'True, it is a very 'physical' game,' Sorem replied. 'But, he's been playing for three years. Even though they play hard, it's a 'clean' sport in which sportsmanship is highly valued. Rugby doesn't have rules - instead, they call them 'laws' - and they are meant to be obeyed.'

Sorem added that he didn't think the chance for injury is any greater than in other contact sports. 'There are risks in playing any sport.'

During a break in the action, we asked Waterman why he chose this sport. 'Simply, we play it because it is the greatest game.'

Portland rugby is played in a split season, in the fall and spring. 'Wet, sloppy fields don't make for a good game, but we play it in the season,' Waterman commented.

If you want to see more, you'll find the Portland Pigs holding their regular practice sessions every Tuesday and Thursday at Montavilla Park, 82nd Avenue of Roses and N.E. Glisan Street, at 7 pm.

The actual competitions (games) occur at parks all over the Pacific Northwest, on Saturdays; the 'home' games are held in a Portland location where they are able to book time on that particular day.
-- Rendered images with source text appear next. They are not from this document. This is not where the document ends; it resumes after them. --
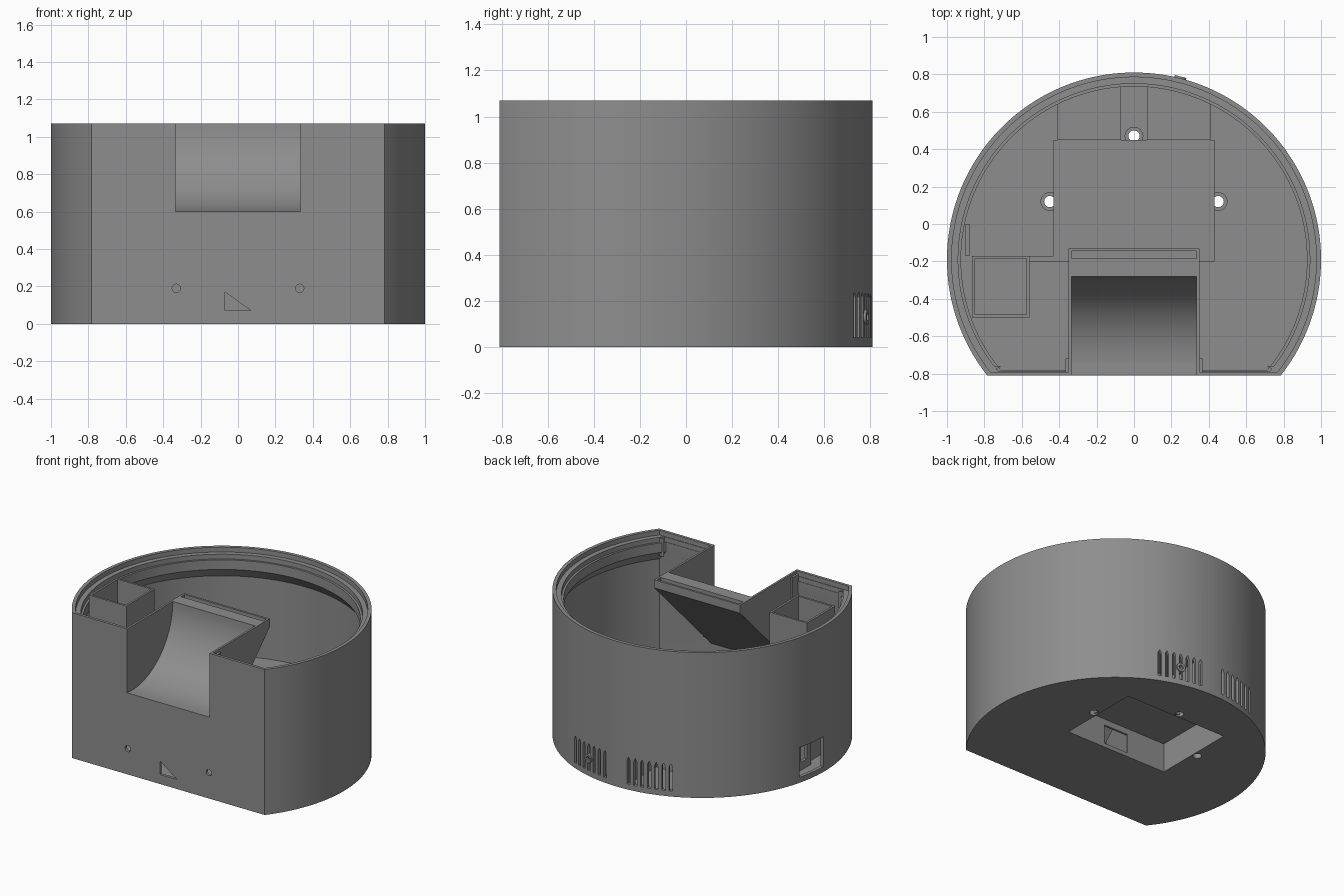
import bpy, bmesh, math
from mathutils import Matrix, Vector

if "Cube" in bpy.data.objects:
    bpy.data.objects.remove(bpy.data.objects["Cube"])

CY = -0.19  # centre of the round wall in y
grey = bpy.data.materials.new("grey plastic")
grey.diffuse_color = (0.27, 0.27, 0.27, 1)
grey.use_nodes = True
grey.node_tree.nodes["Principled BSDF"].inputs["Base Color"].default_value = grey.diffuse_color


def finish(name, bm, helper=False):
    bmesh.ops.recalc_face_normals(bm, faces=bm.faces[:])
    me = bpy.data.meshes.new(name)
    bm.to_mesh(me)
    bm.free()
    ob = bpy.data.objects.new(name, me)
    bpy.context.collection.objects.link(ob)
    me.materials.append(grey)
    if helper:
        ob.hide_render = True
        ob.hide_viewport = True
    return ob


def add_box(bm, x0, x1, y0, y1, z0, z1, rot=0.0):
    m = Matrix.LocRotScale(Vector(((x0 + x1) / 2, (y0 + y1) / 2, (z0 + z1) / 2)), None,
                           Vector((x1 - x0, y1 - y0, z1 - z0)))
    if rot:  # swing about the axis of the round wall
        m = Matrix.Translation((0, CY, 0)) @ Matrix.Rotation(rot, 4, 'Z') @ m
    bmesh.ops.create_cube(bm, size=1, matrix=m)


def add_prism(bm, pts, vec):
    a = [bm.verts.new(p) for p in pts]
    b = [bm.verts.new(Vector(p) + Vector(vec)) for p in pts]
    n = len(pts)
    bm.faces.new(a)
    bm.faces.new(b[::-1])
    for i in range(n):
        bm.faces.new((a[i], a[(i + 1) % n], b[(i + 1) % n], b[i]))


def add_cyl(bm, loc, r, h, axis=(0, 0, 1)):
    q = Vector((0, 0, 1)).rotation_difference(Vector(axis)).to_matrix().to_4x4()
    bmesh.ops.create_cone(bm, cap_ends=True, segments=32, radius1=r, radius2=r, depth=h,
                          matrix=Matrix.Translation(loc) @ q)


def cut(ob, cutter):
    m = ob.modifiers.new("cut", 'BOOLEAN')
    m.operation = 'DIFFERENCE'
    m.solver = 'EXACT'
    m.object = cutter


def box_cutter(name, *dims):
    bm = bmesh.new()
    add_box(bm, *dims)
    return finish(name, bm, True)


def smooth(ob):
    bpy.ops.object.select_all(action='DESELECT')
    ob.select_set(True)
    bpy.context.view_layer.objects.active = ob
    bpy.ops.object.shade_smooth_by_angle(angle=math.radians(25))


# Round shell with flat front, stepped rim and chamfered inner lip
def outline(r, yf, n=144):
    t0 = math.asin((yf - CY) / r)
    return [(r * math.cos(t0 + (math.pi - 2 * t0) * i / n),
             CY + r * math.sin(t0 + (math.pi - 2 * t0) * i / n)) for i in range(n + 1)]


bm = bmesh.new()
loops = []
for r, yf, z in ((1, -.81, 0), (1, -.81, 1.07), (.975, -.79, 1.07), (.975, -.79, 1.035),
                 (.94, -.786, 1.035), (.94, -.786, 1.0), (.925, -.783, 1.0),
                 (.925, -.783, .93), (.975, -.79, .86), (.975, -.79, .03)):
    loops.append([bm.verts.new((x, y, z)) for x, y in outline(r, yf)])
for a, b in zip(loops, loops[1:]):
    for i in range(len(a)):
        j = (i + 1) % len(a)
        bm.faces.new((a[i], a[j], b[j], b[i]))
bm.faces.new(loops[0])
bm.faces.new(loops[-1])
shell = finish("shell", bm)

cut(shell, box_cutter("notch_cutter", -.335, .335, -.95, -.7, .6, 1.2))
cut(shell, box_cutter("bay_cutter", -.415, .415, -.185, .435, -.1, .1))
cut(shell, box_cutter("port_cutter", -1.1, -.93, -.17, .06, .04, .26))

# Ventilation slots with pointed tops, two groups of seven
bm = bmesh.new()
for side in (-1, 1):
    for k in range(7):
        m = Matrix.Translation((0, CY, 0)) @ Matrix.Rotation(side * math.radians(5.5 + 2.9 * k), 4, 'Z')
        prof = ((-.012, .04), (.012, .04), (.012, .215), (0, .24), (-.012, .215))
        add_prism(bm, [m @ Vector((x, .93, z)) for x, z in prof],
                  m.to_3x3() @ Vector((0, .12, 0)))
cut(shell, finish("vent_cutter", bm, True))

# Front screw holes and triangular window, screw holes in the floor
bm = bmesh.new()
for s in (-1, 1):
    add_cyl(bm, (s * .33, -.8, .19), .022, .2, (0, 1, 0))
add_prism(bm, [(-.07, -.9, .07), (.07, -.9, .07), (-.07, -.9, .17)], (0, .2, 0))
cut(shell, finish("front_hole_cutter", bm, True))
bosses = ((0, .47), (-.45, .12), (.45, .12))
bm = bmesh.new()
for x, y in bosses:
    add_cyl(bm, (x, y, .05), .03, .5)
boss_cut = finish("boss_cutter", bm, True)
cut(shell, boss_cut)
smooth(shell)

# Screw bosses on the floor
bm = bmesh.new()
for x, y in bosses:
    add_cyl(bm, (x, y, .07), .05, .1)
boss_ob = finish("screw_bosses", bm)
cut(boss_ob, boss_cut)
cut(boss_ob, box_cutter("boss_trim", -.42, .42, -.19, .44, -.1, .5))
smooth(boss_ob)

# Cover over the bay in the underside
bm = bmesh.new()
add_box(bm, -.43, .43, -.2, .45, .01, .23)
cover = finish("bay_cover", bm)
cut(cover, box_cutter("cover_cutter", -.415, .415, -.185, .435, -.1, .215))
cut(cover, box_cutter("cable_cutter", -.1, .1, -.3, -.1, .03, .17))

# Air ducts behind the vents
for s, nm in ((-1, "left"), (1, "right")):
    def duct(x0, x1, y0, r, z0, z1):
        a0, a1 = math.asin(x0 / r), math.asin(x1 / r)
        arc = [(s * r * math.sin(a0 + (a1 - a0) * i / 12),
                CY + r * math.cos(a0 + (a1 - a0) * i / 12), z0) for i in range(13)]
        b = bmesh.new()
        add_prism(b, arc + [(s * x1, y0, z0), (s * x0, y0, z0)], (0, 0, z1 - z0))
        return b
    d = finish(nm + "_duct", duct(.07, .41, .45, .98, .02, .27))
    cut(d, finish(nm + "_duct_cutter", duct(.085, .395, .465, 1.02, .035, .255), True))

# Boss for a screw on the back vent
bm = bmesh.new()
a = math.radians(14.3)
n = Vector((math.sin(a), math.cos(a), 0))
add_cyl(bm, Vector((0, CY, .13)) + n * .985, .032, .05, n)
vent_boss = finish("vent_boss", bm)
bm = bmesh.new()
add_cyl(bm, Vector((0, CY, .13)) + n * 1.0, .016, .06, n)
cut(vent_boss, finish("vent_boss_cutter", bm, True))
smooth(vent_boss)

# Curved cradle with a sloped underside
bm = bmesh.new()
R = .472
prof = [(-.8, .34), (-.8, .6)]
prof += [(-.752 + R * math.sin(t), 1.07 - R * math.cos(t))
         for t in (math.pi / 2 * i / 24 for i in range(25))]
prof += [(-.185, 1.07), (-.185, 1.045), (-.145, 1.045), (-.145, 1.07), (-.13, 1.07), (-.13, 1.01)]
add_prism(bm, [(-.336, y, z) for y, z in prof], (.672, 0, 0))
smooth(finish("cradle", bm))

# Cradle side walls with small ribs at the front
bm = bmesh.new()
for s in (-1, 1):
    side = ((-.8, .34), (-.8, 1.07), (-.13, 1.07), (-.13, 1.01))
    add_prism(bm, [(s * .335, y, z) for y, z in side], (s * .015, 0, 0))
    add_box(bm, *sorted((s * .349, s * .365)), -.79, -.72, .42, 1.05)
finish("cradle_sides", bm)

# Tall open compartment on the left
bm = bmesh.new()
add_box(bm, -.865, -.56, -.5, -.17, .02, 1.06)
tray = finish("compartment", bm)
cut(tray, box_cutter("compartment_cutter", -.85, -.575, -.485, -.185, .04, 1.2))

# Divider and plate behind the side port
bm = bmesh.new()
add_box(bm, -.57, -.42, -.2, -.17, .02, .23)
finish("divider", bm)
bm = bmesh.new()
add_box(bm, -.9, -.88, -.17, .0, .02, .3)
plate = finish("port_plate", bm)
cut(plate, box_cutter("plate_cutter", -1, -.8, -.12, -.05, .09, .2))

# Corner gussets inside the flat front
bm = bmesh.new()
for s in (-1, 1):
    add_prism(bm, [(s * .77, -.795, .9), (s * .71, -.76, .9), (s * .785, -.76, .9)], (0, 0, .13))
finish("corner_gussets", bm)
You can learn more about this fascinating, traditional sport locally, and also determine the next time the team will be playing at Westmoreland Park, by visiting the Internet website: www.portlandrugby.org.